What to work on: Can you set down, exactly as they appear below, the lines from the opening of the material through the one bearing "y = -0.9 + RUN * i", minus the pictures?

++++ Supplied data

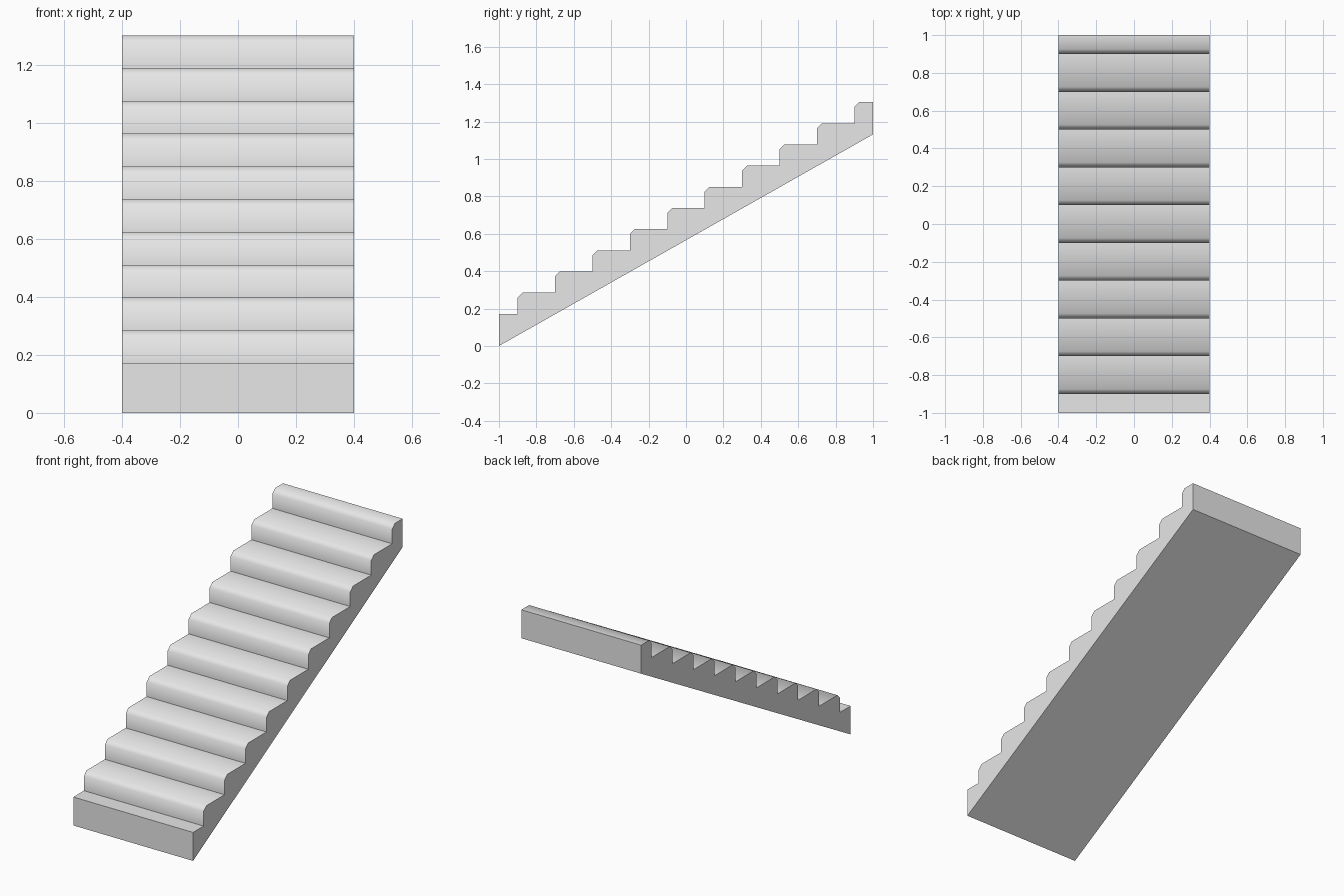
import bpy
import bmesh
from math import radians

cube = bpy.data.objects.get("Cube")
if cube:
    bpy.data.objects.remove(cube, do_unlink=True)

STEPS = 10
HALF_WIDTH = 0.4
RUN, RISE = 0.2, 0.1131
BASE = 0.172
NOSE = 0.026      # chamfer on each step edge

# Side profile as (y, z): short first step, then chamfered steps
profile = [(-1, 0), (-1, BASE)]
for i in range(STEPS):
    y = -0.9 + RUN * i
    z = BASE + RISE * i
    profile += [(y, z), (y, z + RISE - NOSE), (y + NOSE, z + RISE)]
profile += [(1, BASE + RISE * STEPS), (1, RISE * STEPS)]

# Extrude the profile across the width
bm = bmesh.new()
side = bm.faces.new([bm.verts.new((-HALF_WIDTH, y, z)) for y, z in profile])
extruded = bmesh.ops.extrude_face_region(bm, geom=[side])
moved = [v for v in extruded["geom"] if isinstance(v, bmesh.types.BMVert)]
bmesh.ops.translate(bm, verts=moved, vec=(2 * HALF_WIDTH, 0, 0))
bmesh.ops.recalc_face_normals(bm, faces=bm.faces)

mesh = bpy.data.meshes.new("staircase")
bm.to_mesh(mesh)
bm.free()
stairs = bpy.data.objects.new("staircase", mesh)
bpy.context.collection.objects.link(stairs)

# Plain grey colour
grey = bpy.data.materials.new("light_grey")
grey.use_nodes = True
colour = (0.8, 0.8, 0.8, 1)
grey.diffuse_color = colour
grey.node_tree.nodes["Principled BSDF"].inputs["Base Color"].default_value = colour
mesh.materials.append(grey)

# Soft step noses, sharp inner corners
bpy.ops.object.select_all(action="DESELECT")
stairs.select_set(True)
bpy.context.view_layer.objects.active = stairs
bpy.ops.object.shade_smooth_by_angle(angle=radians(50))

++++++++

Your response:
import bpy
import bmesh
from math import radians

cube = bpy.data.objects.get("Cube")
if cube:
    bpy.data.objects.remove(cube, do_unlink=True)

STEPS = 10
HALF_WIDTH = 0.4
RUN, RISE = 0.2, 0.1131
BASE = 0.172
NOSE = 0.026      # chamfer on each step edge

# Side profile as (y, z): short first step, then chamfered steps
profile = [(-1, 0), (-1, BASE)]
for i in range(STEPS):
    y = -0.9 + RUN * i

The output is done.